Conversation Club: Run by STAR Student Action for Refugees These classes run on a Tuesday and Wednesday afternoon.
The waiting list is currently closed
- Breakfast, porridge or toast, is available from 9.15 – 10.15
- Tea or coffee is served from 9.15 – 3.15 except during lunch time
- Lunch is served from 12.15 – 1.15 – always Halal and usually a vegetarian option
Every day tea, coffee, and biscuits are available during opening hours in the kitchen area table tennis, bar football and other activities in the large room.
Clothing: We provide free clothing to destitute and homeless people which they can request by seeing a caseworker. We have clothing sales on a Monday, Wednesday and Friday from 12.30. You need to get a ticket from the front desk and there is a small charge from 50p to £2 for items of clothing for those who have Home Office support.. See Leaflet on clothing.
Furniture: From time to time, we have items of donated furniture which can be given out. However we no longer have access to a driver or van for delivery and so this service has been severely curtailed.
Social events: We have a variety of social events which encourage integration and friendship. Examples include: Refugee Week, Christmas, Eid and other festivals, trips and visits to other venues, cycle and walking programmes at two week intervals.
More activities: We have a variety of imaginative initiatives to promote well being: bicycle repair on Tuesdays, gardening and allotments on Monday and Tuesdays at 12, cooking demonstrations with other local groups, textiles recycling and a student led Conversation club.
There is a table tennis team which practices at All Saint’s Church. Football Sessions are provided via Everton in the Community EitC and Liverpool County FA.
Health and Associated Agencies: We run a Health Information Gateway Services funded by the local Clinical Commissioning Group. Amongst other things this provides information on Mental Health, TB, HIV and other areas of health which may impact on Refugees.
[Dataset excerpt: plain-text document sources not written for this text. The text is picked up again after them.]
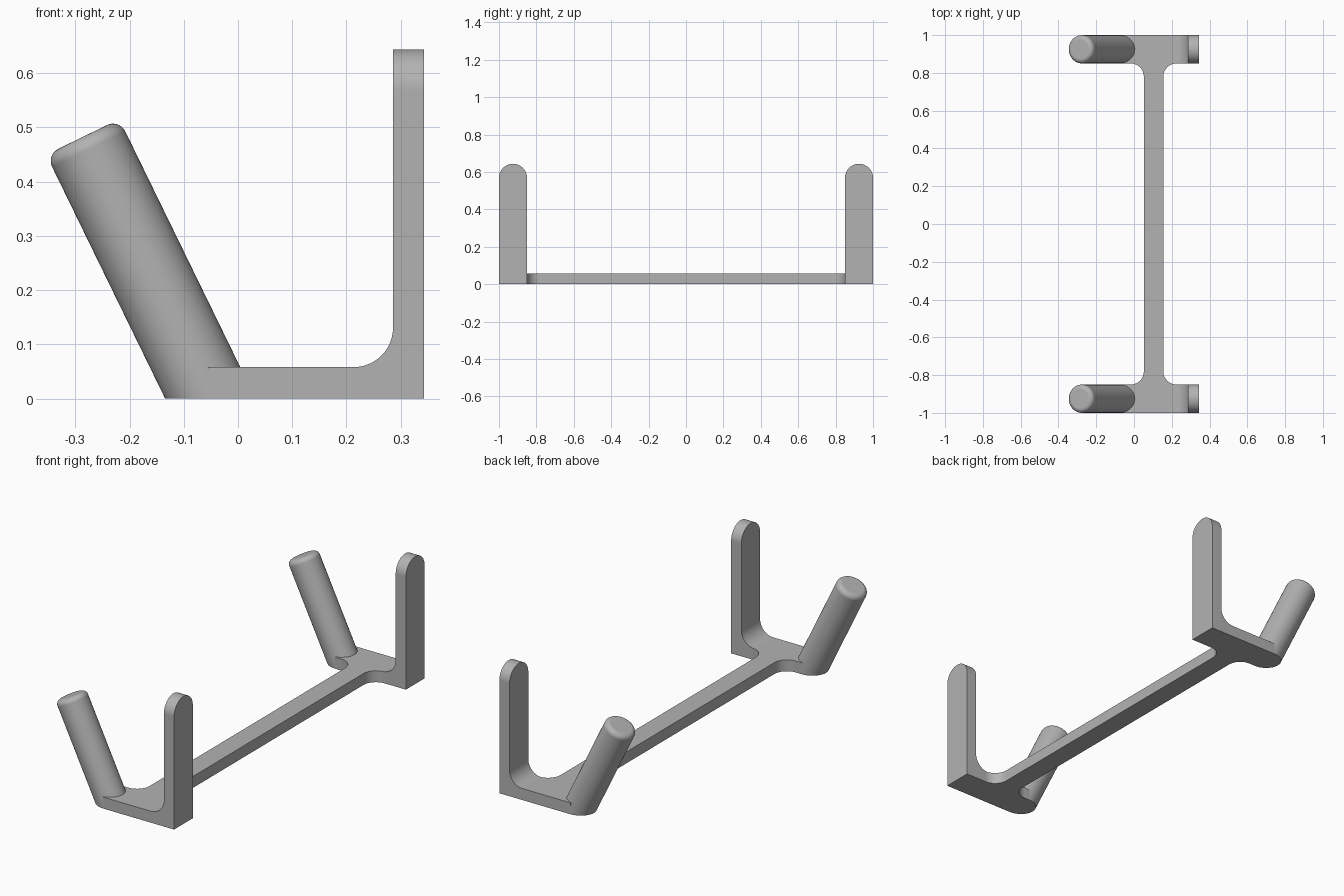
import bpy, bmesh
from math import sin, cos, pi, radians
from mathutils import Vector, Matrix

cube = bpy.data.objects.get("Cube")
if cube:
    bpy.data.objects.remove(cube)

# Main dimensions
HALF = 0.075            # half width of each end bracket
END_Y = 1 - HALF        # centre line of an end bracket
PLATE = 0.058           # plate thickness
BACK, BACK_IN, TOP = 0.343, 0.286, 0.644
FILLET = 0.07

grey = bpy.data.materials.new("plain grey")
grey.use_nodes = True
grey.diffuse_color = (0.45, 0.45, 0.45, 1)
grey.node_tree.nodes["Principled BSDF"].inputs["Base Color"].default_value = (0.45, 0.45, 0.45, 1)


def arc(cx, cy, r, start, end, steps=12):
    angles = [radians(start + (end - start) * i / steps) for i in range(steps + 1)]
    return [(cx + r * cos(a), cy + r * sin(a)) for a in angles]


def prism(points, depth):
    """Face through the 3D points, extruded along depth."""
    bm = bmesh.new()
    face = bm.faces.new([bm.verts.new(p) for p in points])
    new = bmesh.ops.extrude_face_region(bm, geom=[face], use_keep_orig=True)
    verts = [g for g in new["geom"] if isinstance(g, bmesh.types.BMVert)]
    bmesh.ops.translate(bm, verts=verts, vec=depth)
    return bm


def finish(bm, name, mirrored):
    bmesh.ops.remove_doubles(bm, verts=bm.verts[:], dist=1e-5)
    bmesh.ops.recalc_face_normals(bm, faces=bm.faces[:])
    mesh = bpy.data.meshes.new(name)
    bm.to_mesh(mesh)
    bm.free()
    mesh.materials.append(grey)
    mesh.shade_smooth()
    mesh.set_sharp_from_angle(angle=radians(30))
    obj = bpy.data.objects.new(name, mesh)
    bpy.context.collection.objects.link(obj)
    if mirrored:
        mod = obj.modifiers.new("Mirror", 'MIRROR')
        mod.use_axis = (False, True, False)
    weighted = obj.modifiers.new("Weighted Normal", 'WEIGHTED_NORMAL')
    weighted.keep_sharp = True


# End brackets: L profile with inner fillet and fully rounded top
r = 0.073
profile = [(-0.055, 0), (BACK, 0), (BACK, TOP), (BACK_IN, TOP)]
profile += arc(BACK_IN - r, PLATE + r, r, 0, -90) + [(-0.055, PLATE)]
bm = prism([(x, END_Y - HALF, z) for x, z in profile], Vector((0, 2 * HALF, 0)))
top_edges = [e for e in bm.edges
             if all(v.co.z > TOP - 0.001 for v in e.verts)
             and abs(e.verts[0].co.y - e.verts[1].co.y) < 0.001]
bmesh.ops.bevel(bm, geom=top_edges, offset=HALF - 0.0001, segments=12,
                profile=0.5, affect='EDGES')
finish(bm, "end_brackets", True)

# Connecting bar, flaring into the brackets with fillets
x0, x1, y1 = 0.052, 0.155, END_Y - HALF
corner = arc(x1 + FILLET, y1 - FILLET, FILLET, 180, 90)
right = [(x, -y) for x, y in reversed(corner)] + corner
left = [(x0 + x1 - x, y) for x, y in reversed(right)]
bm = prism([(x, y, 0) for x, y in right + left], Vector((0, 0, PLATE)))
finish(bm, "connecting_bar", False)

# Leaning round pegs with softened tips, trimmed flat at the base
length, soft = 0.537, 0.025
outline = [(HALF, -0.1)] + arc(HALF - soft, length - soft, soft, 0, 90, 8)
bm = bmesh.new()
verts = [bm.verts.new((px, 0, pz)) for px, pz in outline]
edges = [bm.edges.new(pair) for pair in zip(verts, verts[1:])]
bmesh.ops.spin(bm, geom=verts + edges, cent=(0, 0, 0), axis=(0, 0, 1),
               angle=2 * pi, steps=64)
bmesh.ops.remove_doubles(bm, verts=bm.verts[:], dist=1e-5)
lean = Matrix.Translation((-0.051, END_Y, 0)) @ Matrix.Rotation(radians(-26), 4, 'Y')
bmesh.ops.transform(bm, matrix=lean, verts=bm.verts[:])
bmesh.ops.bisect_plane(bm, geom=bm.verts[:] + bm.edges[:] + bm.faces[:],
                       plane_co=(0, 0, 0), plane_no=(0, 0, 1), clear_inner=True)
bmesh.ops.holes_fill(bm, edges=[e for e in bm.edges if e.is_boundary], sides=0)
finish(bm, "leaning_pegs", True)
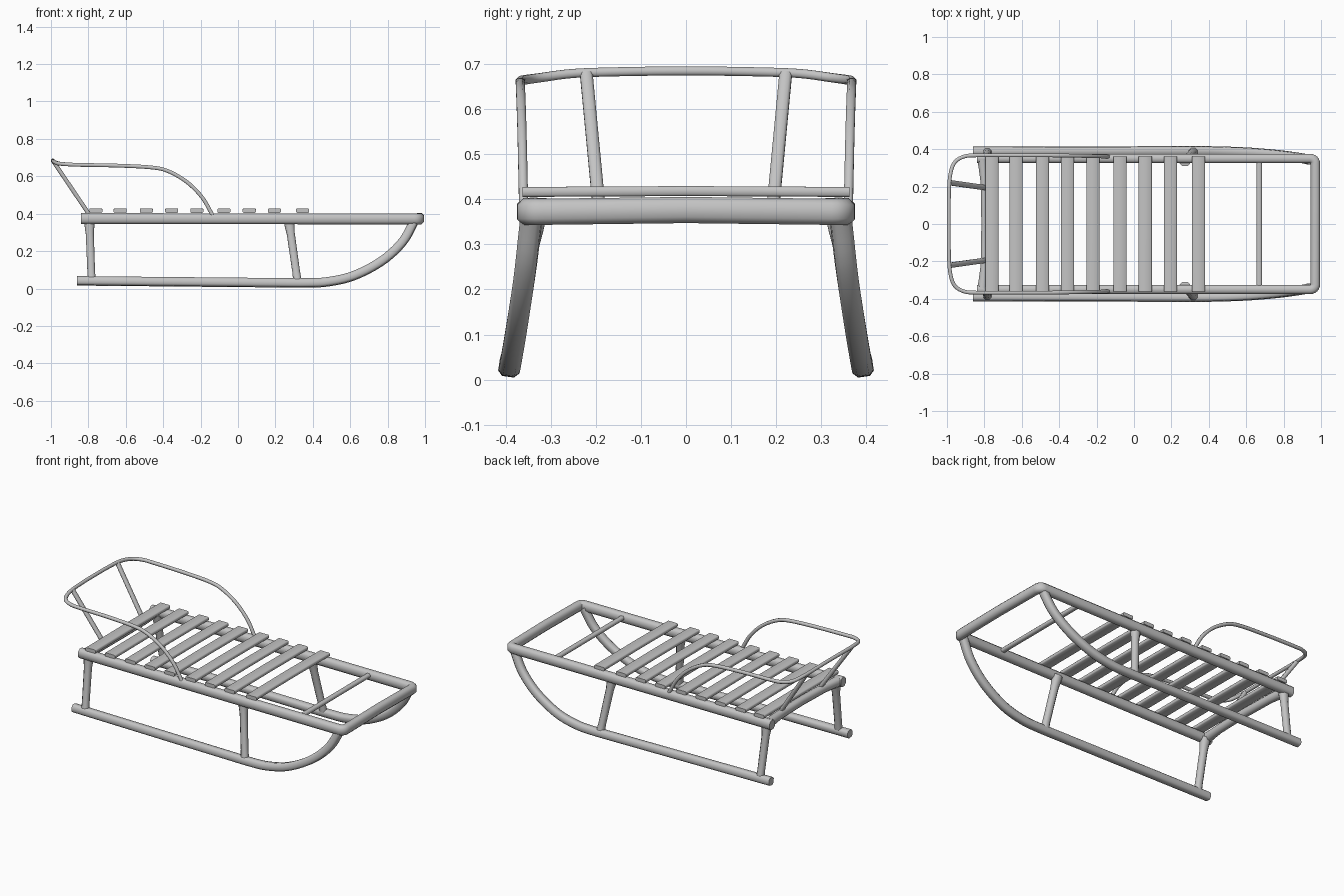
import bpy, bmesh, math
from mathutils import Vector

if "Cube" in bpy.data.objects:
    bpy.data.objects.remove(bpy.data.objects["Cube"], do_unlink=True)

GREY = (0.55, 0.55, 0.55, 1)
grey = bpy.data.materials.new("plain grey")
grey.use_nodes = True
grey.diffuse_color = GREY
grey.node_tree.nodes["Principled BSDF"].inputs["Base Color"].default_value = GREY


def smooth_path(points, steps=5):
    """Catmull-Rom curve through the points."""
    p = [Vector(q) for q in points]
    p = [2 * p[0] - p[1]] + p + [2 * p[-1] - p[-2]]
    path = []
    for a, b, c, d in zip(p, p[1:], p[2:], p[3:]):
        for k in range(steps):
            t = k / steps
            path.append(0.5 * (2 * b + (c - a) * t + (2 * a - 5 * b + 4 * c - d) * t * t
                               + (3 * b - a - 3 * c + d) * t ** 3))
    return path + [p[-2]]


def sweep(name, path, width, height, up, cut=0.27, scales=None, mirror=False):
    """Sweep a chamfered rectangle along a path; cut is the chamfer share."""
    path = [Vector(q) for q in path]
    scales = scales or [1] * len(path)
    bm = bmesh.new()
    rings = []
    for i, point in enumerate(path):
        tangent = (path[min(i + 1, len(path) - 1)] - path[max(i - 1, 0)]).normalized()
        side = Vector(up).cross(tangent).normalized()
        above = tangent.cross(side)
        w, h = width / 2 * scales[i], height / 2 * scales[i]
        c = 2 * cut * min(w, h)
        section = [(w, h - c), (w - c, h), (c - w, h), (-w, h - c),
                   (-w, c - h), (c - w, -h), (w - c, -h), (w, c - h)]
        rings.append([bm.verts.new(point + side * u + above * v) for u, v in section])
    for a, b in zip(rings, rings[1:]):
        for k in range(8):
            bm.faces.new((a[k], a[(k + 1) % 8], b[(k + 1) % 8], b[k]))
    bm.faces.new(rings[0])
    bm.faces.new(rings[-1])
    bmesh.ops.recalc_face_normals(bm, faces=bm.faces[:])
    mesh = bpy.data.meshes.new(name)
    bm.to_mesh(mesh)
    bm.free()
    mesh.materials.append(grey)
    obj = bpy.data.objects.new(name, mesh)
    bpy.context.collection.objects.link(obj)
    bpy.ops.object.select_all(action='DESELECT')
    obj.select_set(True)
    bpy.context.view_layer.objects.active = obj
    bpy.ops.object.shade_smooth_by_angle(angle=math.radians(50))
    if mirror:
        mod = obj.modifiers.new("mirror", 'MIRROR')
        mod.use_axis = (False, True, False)
    return obj


def both_sides(half):
    """Complete a path that ends on the centre line."""
    return half + [Vector((q[0], -q[1], q[2])) for q in reversed(half[:-1])]


UP = (0, 0, 1)

# Seat frame: two side rails joined by the front bar
r, cx, cy = 0.027, 0.97, 0.35
corner = [(cx - r + r * math.sin(a), cy - r + r * math.cos(a), 0.372)
          for a in (math.radians(d) for d in range(0, 91, 15))]
frame_half = [(-0.84, cy, 0.374), (0, cy, 0.373)] + corner + [(cx, 0, 0.376)]
sweep("seat_frame", both_sides(frame_half), 0.05, 0.058, UP)

# Rear cross bar, flared where it meets the rails
sweep("rear_cross_bar",
      both_sides([(-0.81, 0.345, 0.374), (-0.805, 0.3, 0.374), (-0.797, 0.22, 0.374),
                  (-0.793, 0, 0.376)]),
      0.046, 0.05, UP, scales=[1.2, 1.1, 1, 1, 1, 1.1, 1.2])

# Seat slats and the thin foot rod
for i, x in enumerate((-0.76, -0.63, -0.49, -0.355, -0.22, -0.075, 0.06, 0.195, 0.345)):
    reach = 0.362 if i else 0.367
    sweep(f"seat_slat_{i + 1}", [(x, -reach, 0.416), (x, 0, 0.418), (x, reach, 0.416)],
          0.07, 0.022, UP, cut=0.2)
sweep("foot_rod", [(0.67, -0.335, 0.378), (0.67, 0.335, 0.378)], 0.03, 0.025, UP)

# Runners with upswept noses
nose = [(0.2, 0.391, 0.031), (0.36, 0.391, 0.03), (0.48, 0.389, 0.036), (0.62, 0.383, 0.069),
        (0.77, 0.37, 0.148), (0.88, 0.355, 0.25), (0.945, 0.342, 0.365)]
sweep("runner", [(-0.86, 0.388, 0.041)] + smooth_path(nose), 0.047, 0.047,
      (0, -0.15, 0.99), cut=0.22, mirror=True)

# Legs, splayed outward and flared at the top
for name, top, foot in (("rear_leg", -0.795, -0.783), ("front_leg", 0.272, 0.318)):
    legs = [(top + (foot - top) * t, 0.335 + 0.052 * t, 0.365 - 0.325 * t)
            for t in (0, 0.1, 0.22, 0.85, 1)]
    sweep(name, legs, 0.04, 0.043, (1, 0, 0), scales=[1.3, 1.2, 1, 0.95, 1.05], mirror=True)

# Bent hand rail and its two back posts
rail = [(-0.135, 0.36, 0.39), (-0.19, 0.362, 0.485), (-0.27, 0.364, 0.567),
        (-0.37, 0.366, 0.626), (-0.46, 0.367, 0.647), (-0.64, 0.367, 0.657),
        (-0.84, 0.367, 0.661), (-0.91, 0.36, 0.664), (-0.962, 0.325, 0.669),
        (-0.985, 0.245, 0.679), (-0.99, 0.12, 0.683), (-0.99, 0, 0.684)]
sweep("hand_rail", smooth_path(both_sides([Vector(q) for q in rail])), 0.02, 0.02, UP)
sweep("back_post", [(-0.986, 0.221, 0.678), (-0.795, 0.194, 0.395)], 0.028, 0.022,
      (0.8, 0, 0.55), mirror=True)
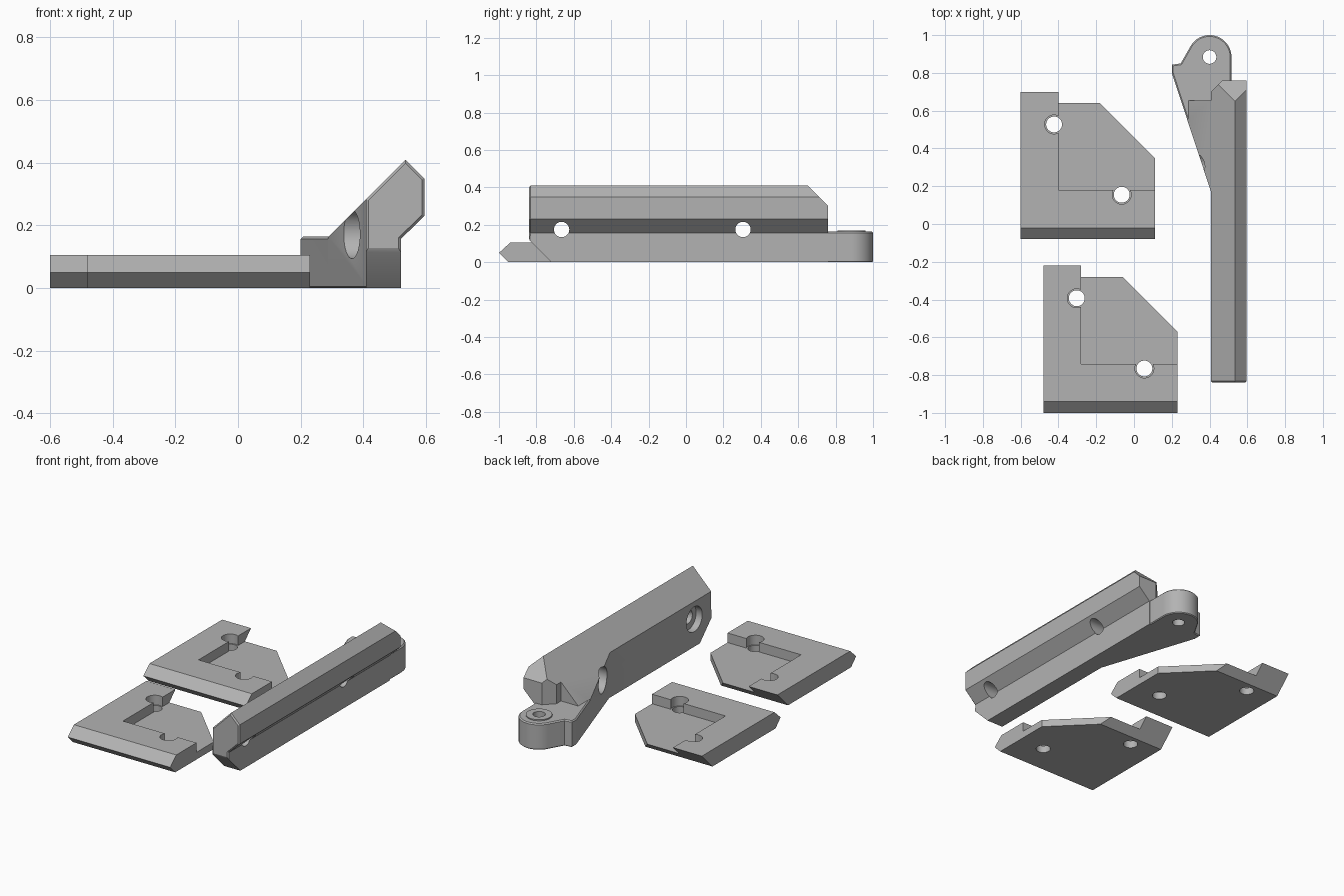
import bpy, bmesh, math
from mathutils import Vector

if "Cube" in bpy.data.objects:
    bpy.data.objects.remove(bpy.data.objects["Cube"])

grey = bpy.data.materials.new("plain grey")
grey.diffuse_color = (0.45, 0.45, 0.45, 1)
grey.use_nodes = True
grey.node_tree.nodes["Principled BSDF"].inputs["Base Color"].default_value = grey.diffuse_color


def finish(bm, name):
    bmesh.ops.recalc_face_normals(bm, faces=bm.faces)
    me = bpy.data.meshes.new(name)
    bm.to_mesh(me)
    bm.free()
    ob = bpy.data.objects.new(name, me)
    bpy.context.collection.objects.link(ob)
    me.materials.append(grey)
    return ob


def prism(points, a, b, axis):
    """Extrude a 2D outline from a to b along the axis."""
    place = {"x": lambda p: (a, p[0], p[1]), "y": lambda p: (p[0], a, p[1]),
             "z": lambda p: (p[0], p[1], a)}[axis]
    bm = bmesh.new()
    face = bm.faces.new([bm.verts.new(place(p)) for p in points])
    ext = bmesh.ops.extrude_face_region(bm, geom=[face])["geom"]
    step = Vector([(b - a) if axis == c else 0 for c in "xyz"])
    bmesh.ops.translate(bm, vec=step, verts=[g for g in ext if isinstance(g, bmesh.types.BMVert)])
    bmesh.ops.recalc_face_normals(bm, faces=bm.faces)
    return bm


def slice_off(bm, co, normal):
    """Remove everything on the normal side of a plane and close the cut."""
    geom = bm.verts[:] + bm.edges[:] + bm.faces[:]
    cut = bmesh.ops.bisect_plane(bm, geom=geom, plane_co=co, plane_no=normal, clear_outer=True)
    edges = [e for e in cut["geom_cut"] if isinstance(e, bmesh.types.BMEdge)]
    bmesh.ops.contextual_create(bm, geom=edges)


def chamfer(bm, size, test):
    edges = [e for e in bm.edges if all(test(v.co) for v in e.verts)]
    bmesh.ops.bevel(bm, geom=edges, offset=size, segments=1, affect="EDGES", clamp_overlap=True)


def ring(cx, cy, r, n=40):
    return [(cx + r * math.cos(2 * math.pi * i / n), cy + r * math.sin(2 * math.pi * i / n))
            for i in range(n)]


def combine(ob, tool, op):
    m = ob.modifiers.new(op.lower(), "BOOLEAN")
    m.operation, m.solver, m.object = op, "EXACT", tool
    bpy.context.view_layer.objects.active = ob
    bpy.ops.object.modifier_apply(modifier=m.name)
    bpy.data.objects.remove(tool)


def smooth(ob):
    bpy.ops.object.select_all(action="DESELECT")
    ob.select_set(True)
    bpy.context.view_layer.objects.active = ob
    bpy.ops.object.shade_smooth_by_angle(angle=math.radians(25))


# Clamp plates: skewed bar profile, clipped corner, L-shaped raised rim, two holes
def clamp_plate(name, x, y):
    profile = [(y + .05, 0), (y, .05), (y + .06, .105), (y + .78, .105), (y + .675, 0)]
    bm = prism(profile, x, x + .71, "x")
    slice_off(bm, (x + .71, y + .43, 0), (1, 1, 0))
    ob = finish(bm, name)
    pocket = [(x + .2, y + .26), (x + .9, y + .26), (x + .9, y + .9), (x + .2, y + .9)]
    combine(ob, finish(prism(pocket, .045, .2, "z"), "pocket_cutter"), "DIFFERENCE")
    for hx, hy in ((x + .177, y + .607), (x + .535, y + .235)):
        combine(ob, finish(prism(ring(hx, hy, .05), .045, .2, "z"), "seat_cutter"), "DIFFERENCE")
        combine(ob, finish(prism(ring(hx, hy, .042), -.1, .2, "z"), "hole_cutter"), "DIFFERENCE")
    smooth(ob)


clamp_plate("front_clamp_plate", -.48, -1)
clamp_plate("back_clamp_plate", -.60, -.08)

# Long arm: constant cross-section with sliced ends
section = [(.408, 0), (.52, 0), (.52, .157), (.595, .23), (.595, .35), (.535, .41), (.408, .283)]
bm = prism(section, -.84, .76, "y")
slice_off(bm, (.5, .65, .41), (0, 1, 1))
slice_off(bm, (.408, .70, 0), (-1, 1, 0))
slice_off(bm, (.5, -.84, .12), (0, -1, -1))
chamfer(bm, .008, lambda c: c.y < -.839)
arm = finish(bm, "long_arm")

# Flat wing with rounded hub at the back
arc = [(.40 + .116 * math.cos(math.radians(a)), .884 + .116 * math.sin(math.radians(a)))
       for a in range(0, 151, 6)]
outline = [(.47, .1), (.516, .1)] + arc + [(.247, .85), (.20, .843), (.20, .80), (.408, .17), (.43, .1)]
bm = prism(outline, 0, .164, "z")
chamfer(bm, .007, lambda c: c.z > .163)
chamfer(bm, .005, lambda c: c.z < .001)
combine(arm, finish(bm, "wing"), "UNION")

# Sloped shoulder joining wing and arm
bm = prism([(.44, .1), (.44, .655), (.288, .655), (.288, .533), (.408, .17), (.43, .1)], .01, .45, "z")
slice_off(bm, (.408, 0, .283), (-1, 0, 1))
combine(arm, finish(bm, "shoulder"), "UNION")

# Raised hub boss and pivot hole
combine(arm, finish(prism(ring(.40, .884, .075), .1, .171, "z"), "hub_boss"), "UNION")
combine(arm, finish(prism(ring(.40, .884, .036), -.1, .3, "z"), "pivot_cutter"), "DIFFERENCE")

# Cross bolt holes with wide bores on the left
for y in (-.665, .305):
    combine(arm, finish(prism(ring(y, .172, .078), .1, .45, "x"), "bore_cutter"), "DIFFERENCE")
    combine(arm, finish(prism(ring(y, .175, .041), .1, .8, "x"), "bolt_cutter"), "DIFFERENCE")
smooth(arm)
The following agencies hold drop- ins at the centre, check ahead to see what days they attend: the NHS Social Inclusion Team, CDW mental health workers, HIV Testing and advice, Sahir House HIV drop in, the Red Cross Family Tracing Service and Smoking Cessation.
You can see many of our activities on facebook page
Information and Research opportunities. The Tudor Trust, Liverpool University and community projects as well as for individuals on degree/masters courses or for student placements have all undertaken research at Asylum Link. Many statutory bodies use Asylum Link as a source of information and contacts. We also conduct our own research at the centre: (UCLAN Barriers to Accessing MH services and CTAR/EVASP EU research into Vulnerable Asylum Seekers). Our Social Worker is currently undertaking a Phd study at the centre.
Information Roadshow. Asylum Link provides information on why asylum seekers come here and what happen’s to them after arrival. It is designed for use in schools, universities, and for other groups interested in finding out more about the Asylum System. It takes between 1 and 2 hours and is delivered by staff and volunteers who will come out to your venue and explain about what happens to people in the Asylum process. If you are interested please contact Nabilla Kamal, Office Manager, email@example.com
Volunteers: We encourage asylum seekers and refugees to become volunteers and to engage with their new community. If you would like to help at the centre, you need to register with Illa, the office manager on the first floor of Asylum Link. Read more on volunteering opportunities
Statistics for Casework in 2017